» Required work
Task for the listing below: copy it out in full, exactly.

(Beginning of Dataset content)

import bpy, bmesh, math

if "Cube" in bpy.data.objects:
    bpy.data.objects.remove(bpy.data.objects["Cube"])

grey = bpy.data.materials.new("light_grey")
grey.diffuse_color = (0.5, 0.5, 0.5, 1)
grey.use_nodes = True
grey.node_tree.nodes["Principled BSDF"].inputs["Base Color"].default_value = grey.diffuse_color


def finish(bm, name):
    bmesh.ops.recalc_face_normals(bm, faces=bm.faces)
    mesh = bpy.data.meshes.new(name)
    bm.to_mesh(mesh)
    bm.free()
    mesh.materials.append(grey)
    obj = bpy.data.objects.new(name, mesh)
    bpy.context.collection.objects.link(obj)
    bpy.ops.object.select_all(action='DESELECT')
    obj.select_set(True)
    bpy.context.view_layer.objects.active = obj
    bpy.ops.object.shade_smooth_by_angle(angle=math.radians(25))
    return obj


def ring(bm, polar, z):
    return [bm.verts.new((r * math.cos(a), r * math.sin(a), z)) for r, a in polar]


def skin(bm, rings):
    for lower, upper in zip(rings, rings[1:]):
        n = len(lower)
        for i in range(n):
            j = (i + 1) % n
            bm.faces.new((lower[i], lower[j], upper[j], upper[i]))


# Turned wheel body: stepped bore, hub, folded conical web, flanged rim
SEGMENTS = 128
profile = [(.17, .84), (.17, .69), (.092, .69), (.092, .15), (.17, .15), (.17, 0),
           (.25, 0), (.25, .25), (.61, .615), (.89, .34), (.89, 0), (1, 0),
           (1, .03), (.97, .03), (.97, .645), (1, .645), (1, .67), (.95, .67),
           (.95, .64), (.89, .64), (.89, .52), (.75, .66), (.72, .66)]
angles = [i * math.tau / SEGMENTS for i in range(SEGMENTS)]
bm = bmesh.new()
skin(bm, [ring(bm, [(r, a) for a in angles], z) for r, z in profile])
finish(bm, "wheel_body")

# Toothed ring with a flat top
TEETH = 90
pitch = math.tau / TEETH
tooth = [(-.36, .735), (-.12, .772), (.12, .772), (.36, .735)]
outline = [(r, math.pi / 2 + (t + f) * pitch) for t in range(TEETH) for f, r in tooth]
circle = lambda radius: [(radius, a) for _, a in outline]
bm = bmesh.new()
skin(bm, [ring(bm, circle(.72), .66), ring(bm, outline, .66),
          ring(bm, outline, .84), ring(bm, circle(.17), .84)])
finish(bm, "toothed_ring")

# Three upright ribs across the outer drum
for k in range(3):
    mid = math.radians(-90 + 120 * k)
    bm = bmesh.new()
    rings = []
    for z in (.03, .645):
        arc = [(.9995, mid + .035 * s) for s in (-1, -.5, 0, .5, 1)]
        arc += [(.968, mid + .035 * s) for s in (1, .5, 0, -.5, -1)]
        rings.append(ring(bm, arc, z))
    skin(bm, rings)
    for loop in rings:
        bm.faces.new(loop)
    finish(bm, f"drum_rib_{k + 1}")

(End of Dataset content)

» Response to this exercise
import bpy, bmesh, math

if "Cube" in bpy.data.objects:
    bpy.data.objects.remove(bpy.data.objects["Cube"])

grey = bpy.data.materials.new("light_grey")
grey.diffuse_color = (0.5, 0.5, 0.5, 1)
grey.use_nodes = True
grey.node_tree.nodes["Principled BSDF"].inputs["Base Color"].default_value = grey.diffuse_color


def finish(bm, name):
    bmesh.ops.recalc_face_normals(bm, faces=bm.faces)
    mesh = bpy.data.meshes.new(name)
    bm.to_mesh(mesh)
    bm.free()
    mesh.materials.append(grey)
    obj = bpy.data.objects.new(name, mesh)
    bpy.context.collection.objects.link(obj)
    bpy.ops.object.select_all(action='DESELECT')
    obj.select_set(True)
    bpy.context.view_layer.objects.active = obj
    bpy.ops.object.shade_smooth_by_angle(angle=math.radians(25))
    return obj


def ring(bm, polar, z):
    return [bm.verts.new((r * math.cos(a), r * math.sin(a), z)) for r, a in polar]


def skin(bm, rings):
    for lower, upper in zip(rings, rings[1:]):
        n = len(lower)
        for i in range(n):
            j = (i + 1) % n
            bm.faces.new((lower[i], lower[j], upper[j], upper[i]))


# Turned wheel body: stepped bore, hub, folded conical web, flanged rim
SEGMENTS = 128
profile = [(.17, .84), (.17, .69), (.092, .69), (.092, .15), (.17, .15), (.17, 0),
           (.25, 0), (.25, .25), (.61, .615), (.89, .34), (.89, 0), (1, 0),
           (1, .03), (.97, .03), (.97, .645), (1, .645), (1, .67), (.95, .67),
           (.95, .64), (.89, .64), (.89, .52), (.75, .66), (.72, .66)]
angles = [i * math.tau / SEGMENTS for i in range(SEGMENTS)]
bm = bmesh.new()
skin(bm, [ring(bm, [(r, a) for a in angles], z) for r, z in profile])
finish(bm, "wheel_body")

# Toothed ring with a flat top
TEETH = 90
pitch = math.tau / TEETH
tooth = [(-.36, .735), (-.12, .772), (.12, .772), (.36, .735)]
outline = [(r, math.pi / 2 + (t + f) * pitch) for t in range(TEETH) for f, r in tooth]
circle = lambda radius: [(radius, a) for _, a in outline]
bm = bmesh.new()
skin(bm, [ring(bm, circle(.72), .66), ring(bm, outline, .66),
          ring(bm, outline, .84), ring(bm, circle(.17), .84)])
finish(bm, "toothed_ring")

# Three upright ribs across the outer drum
for k in range(3):
    mid = math.radians(-90 + 120 * k)
    bm = bmesh.new()
    rings = []
    for z in (.03, .645):
        arc = [(.9995, mid + .035 * s) for s in (-1, -.5, 0, .5, 1)]
        arc += [(.968, mid + .035 * s) for s in (1, .5, 0, -.5, -1)]
        rings.append(ring(bm, arc, z))
    skin(bm, rings)
    for loop in rings:
        bm.faces.new(loop)
    finish(bm, f"drum_rib_{k + 1}")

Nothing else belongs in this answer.